> Exercise details
All of the records need to be retyped exactly, with no line dropped.

Dataset entries:
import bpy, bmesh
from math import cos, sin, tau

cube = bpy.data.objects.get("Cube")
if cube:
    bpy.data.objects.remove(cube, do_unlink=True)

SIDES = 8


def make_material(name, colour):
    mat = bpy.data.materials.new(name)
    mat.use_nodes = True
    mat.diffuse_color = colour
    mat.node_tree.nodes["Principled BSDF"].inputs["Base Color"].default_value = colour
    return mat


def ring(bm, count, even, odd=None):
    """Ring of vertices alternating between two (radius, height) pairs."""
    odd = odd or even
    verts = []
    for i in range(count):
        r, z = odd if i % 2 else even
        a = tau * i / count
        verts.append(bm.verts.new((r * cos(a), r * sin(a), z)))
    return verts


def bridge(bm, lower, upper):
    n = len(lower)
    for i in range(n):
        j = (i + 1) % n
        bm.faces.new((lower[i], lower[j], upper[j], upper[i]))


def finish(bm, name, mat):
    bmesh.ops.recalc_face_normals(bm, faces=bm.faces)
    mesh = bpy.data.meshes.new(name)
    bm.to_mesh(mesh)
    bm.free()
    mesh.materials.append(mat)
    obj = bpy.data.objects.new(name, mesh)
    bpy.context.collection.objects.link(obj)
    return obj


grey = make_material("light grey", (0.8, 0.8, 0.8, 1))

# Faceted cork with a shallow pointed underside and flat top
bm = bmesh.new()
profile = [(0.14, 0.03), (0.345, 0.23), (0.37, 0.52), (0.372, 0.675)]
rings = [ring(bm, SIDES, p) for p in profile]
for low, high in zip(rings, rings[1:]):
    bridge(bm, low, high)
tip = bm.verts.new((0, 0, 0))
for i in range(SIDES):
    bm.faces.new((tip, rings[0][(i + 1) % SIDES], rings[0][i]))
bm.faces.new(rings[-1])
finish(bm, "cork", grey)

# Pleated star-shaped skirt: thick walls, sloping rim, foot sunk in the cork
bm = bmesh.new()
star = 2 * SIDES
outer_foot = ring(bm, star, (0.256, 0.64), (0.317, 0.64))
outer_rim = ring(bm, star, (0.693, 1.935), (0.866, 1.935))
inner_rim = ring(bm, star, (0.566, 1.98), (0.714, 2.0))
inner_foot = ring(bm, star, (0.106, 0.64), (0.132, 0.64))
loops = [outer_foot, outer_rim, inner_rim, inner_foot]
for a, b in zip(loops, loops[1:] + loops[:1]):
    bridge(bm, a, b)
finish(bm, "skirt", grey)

> Answer for this exercise
import bpy, bmesh
from math import cos, sin, tau

cube = bpy.data.objects.get("Cube")
if cube:
    bpy.data.objects.remove(cube, do_unlink=True)

SIDES = 8


def make_material(name, colour):
    mat = bpy.data.materials.new(name)
    mat.use_nodes = True
    mat.diffuse_color = colour
    mat.node_tree.nodes["Principled BSDF"].inputs["Base Color"].default_value = colour
    return mat


def ring(bm, count, even, odd=None):
    """Ring of vertices alternating between two (radius, height) pairs."""
    odd = odd or even
    verts = []
    for i in range(count):
        r, z = odd if i % 2 else even
        a = tau * i / count
        verts.append(bm.verts.new((r * cos(a), r * sin(a), z)))
    return verts


def bridge(bm, lower, upper):
    n = len(lower)
    for i in range(n):
        j = (i + 1) % n
        bm.faces.new((lower[i], lower[j], upper[j], upper[i]))


def finish(bm, name, mat):
    bmesh.ops.recalc_face_normals(bm, faces=bm.faces)
    mesh = bpy.data.meshes.new(name)
    bm.to_mesh(mesh)
    bm.free()
    mesh.materials.append(mat)
    obj = bpy.data.objects.new(name, mesh)
    bpy.context.collection.objects.link(obj)
    return obj


grey = make_material("light grey", (0.8, 0.8, 0.8, 1))

# Faceted cork with a shallow pointed underside and flat top
bm = bmesh.new()
profile = [(0.14, 0.03), (0.345, 0.23), (0.37, 0.52), (0.372, 0.675)]
rings = [ring(bm, SIDES, p) for p in profile]
for low, high in zip(rings, rings[1:]):
    bridge(bm, low, high)
tip = bm.verts.new((0, 0, 0))
for i in range(SIDES):
    bm.faces.new((tip, rings[0][(i + 1) % SIDES], rings[0][i]))
bm.faces.new(rings[-1])
finish(bm, "cork", grey)

# Pleated star-shaped skirt: thick walls, sloping rim, foot sunk in the cork
bm = bmesh.new()
star = 2 * SIDES
outer_foot = ring(bm, star, (0.256, 0.64), (0.317, 0.64))
outer_rim = ring(bm, star, (0.693, 1.935), (0.866, 1.935))
inner_rim = ring(bm, star, (0.566, 1.98), (0.714, 2.0))
inner_foot = ring(bm, star, (0.106, 0.64), (0.132, 0.64))
loops = [outer_foot, outer_rim, inner_rim, inner_foot]
for a, b in zip(loops, loops[1:] + loops[:1]):
    bridge(bm, a, b)
finish(bm, "skirt", grey)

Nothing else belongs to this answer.